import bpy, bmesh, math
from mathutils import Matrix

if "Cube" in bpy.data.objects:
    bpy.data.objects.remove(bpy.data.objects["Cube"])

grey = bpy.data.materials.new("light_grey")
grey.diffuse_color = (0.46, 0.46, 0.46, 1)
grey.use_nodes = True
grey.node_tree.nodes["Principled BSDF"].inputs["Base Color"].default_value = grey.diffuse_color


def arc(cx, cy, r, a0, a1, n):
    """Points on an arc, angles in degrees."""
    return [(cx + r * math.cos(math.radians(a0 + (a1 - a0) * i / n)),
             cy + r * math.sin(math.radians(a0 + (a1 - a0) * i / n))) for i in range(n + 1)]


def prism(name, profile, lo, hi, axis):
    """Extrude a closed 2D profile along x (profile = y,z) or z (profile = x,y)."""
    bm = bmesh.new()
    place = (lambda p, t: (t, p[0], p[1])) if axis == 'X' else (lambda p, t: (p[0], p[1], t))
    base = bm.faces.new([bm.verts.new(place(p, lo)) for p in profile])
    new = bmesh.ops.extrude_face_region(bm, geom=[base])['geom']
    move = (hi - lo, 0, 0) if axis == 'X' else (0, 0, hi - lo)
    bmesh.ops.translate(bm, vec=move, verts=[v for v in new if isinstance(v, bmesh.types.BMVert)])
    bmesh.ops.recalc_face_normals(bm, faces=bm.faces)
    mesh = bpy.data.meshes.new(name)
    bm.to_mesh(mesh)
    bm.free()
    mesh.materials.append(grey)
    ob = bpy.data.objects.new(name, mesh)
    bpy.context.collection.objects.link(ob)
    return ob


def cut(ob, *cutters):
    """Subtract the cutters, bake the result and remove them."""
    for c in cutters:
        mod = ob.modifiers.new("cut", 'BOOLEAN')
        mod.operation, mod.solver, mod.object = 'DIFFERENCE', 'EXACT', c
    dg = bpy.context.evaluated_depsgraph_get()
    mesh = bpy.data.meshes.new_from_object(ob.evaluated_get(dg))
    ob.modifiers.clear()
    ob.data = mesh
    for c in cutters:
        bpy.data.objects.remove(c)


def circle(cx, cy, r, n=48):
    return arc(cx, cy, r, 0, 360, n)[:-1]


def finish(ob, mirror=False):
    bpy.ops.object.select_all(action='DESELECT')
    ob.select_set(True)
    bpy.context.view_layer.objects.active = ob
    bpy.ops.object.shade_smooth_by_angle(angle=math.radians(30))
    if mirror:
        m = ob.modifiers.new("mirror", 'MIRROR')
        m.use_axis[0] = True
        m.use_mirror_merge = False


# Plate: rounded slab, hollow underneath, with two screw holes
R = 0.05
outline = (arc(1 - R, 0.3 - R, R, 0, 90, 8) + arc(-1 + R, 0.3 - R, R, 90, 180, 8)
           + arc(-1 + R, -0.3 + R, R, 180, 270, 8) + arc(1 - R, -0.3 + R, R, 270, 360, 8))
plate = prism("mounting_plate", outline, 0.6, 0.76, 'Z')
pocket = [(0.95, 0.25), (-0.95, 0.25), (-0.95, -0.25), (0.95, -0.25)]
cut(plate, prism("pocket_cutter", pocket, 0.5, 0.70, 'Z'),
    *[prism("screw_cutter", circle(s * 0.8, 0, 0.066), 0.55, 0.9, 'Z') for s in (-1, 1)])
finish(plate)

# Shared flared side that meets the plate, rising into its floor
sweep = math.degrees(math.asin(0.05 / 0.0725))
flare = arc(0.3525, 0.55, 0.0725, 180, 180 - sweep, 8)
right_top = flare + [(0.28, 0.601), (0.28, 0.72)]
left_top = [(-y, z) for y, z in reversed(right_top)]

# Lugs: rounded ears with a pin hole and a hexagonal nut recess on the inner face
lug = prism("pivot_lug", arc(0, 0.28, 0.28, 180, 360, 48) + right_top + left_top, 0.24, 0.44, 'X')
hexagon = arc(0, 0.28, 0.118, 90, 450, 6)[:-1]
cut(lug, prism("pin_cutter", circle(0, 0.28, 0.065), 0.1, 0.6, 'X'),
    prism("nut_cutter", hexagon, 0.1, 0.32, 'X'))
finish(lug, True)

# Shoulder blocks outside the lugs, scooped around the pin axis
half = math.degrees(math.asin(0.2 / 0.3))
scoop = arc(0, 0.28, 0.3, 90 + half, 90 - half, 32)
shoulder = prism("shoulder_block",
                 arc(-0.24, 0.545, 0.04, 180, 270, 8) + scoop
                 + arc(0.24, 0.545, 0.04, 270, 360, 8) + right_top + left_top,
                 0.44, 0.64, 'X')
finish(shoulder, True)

────────────────────

[Task requirements]
Set down exactly the lines from the start of the records to the line with "new = bmesh.ops.extrude_face_region(bm, geom=[base])['geom']". Include that line, and add nothing more.

[Result of the exercise]
import bpy, bmesh, math
from mathutils import Matrix

if "Cube" in bpy.data.objects:
    bpy.data.objects.remove(bpy.data.objects["Cube"])

grey = bpy.data.materials.new("light_grey")
grey.diffuse_color = (0.46, 0.46, 0.46, 1)
grey.use_nodes = True
grey.node_tree.nodes["Principled BSDF"].inputs["Base Color"].default_value = grey.diffuse_color


def arc(cx, cy, r, a0, a1, n):
    """Points on an arc, angles in degrees."""
    return [(cx + r * math.cos(math.radians(a0 + (a1 - a0) * i / n)),
             cy + r * math.sin(math.radians(a0 + (a1 - a0) * i / n))) for i in range(n + 1)]


def prism(name, profile, lo, hi, axis):
    """Extrude a closed 2D profile along x (profile = y,z) or z (profile = x,y)."""
    bm = bmesh.new()
    place = (lambda p, t: (t, p[0], p[1])) if axis == 'X' else (lambda p, t: (p[0], p[1], t))
    base = bm.faces.new([bm.verts.new(place(p, lo)) for p in profile])
    new = bmesh.ops.extrude_face_region(bm, geom=[base])['geom']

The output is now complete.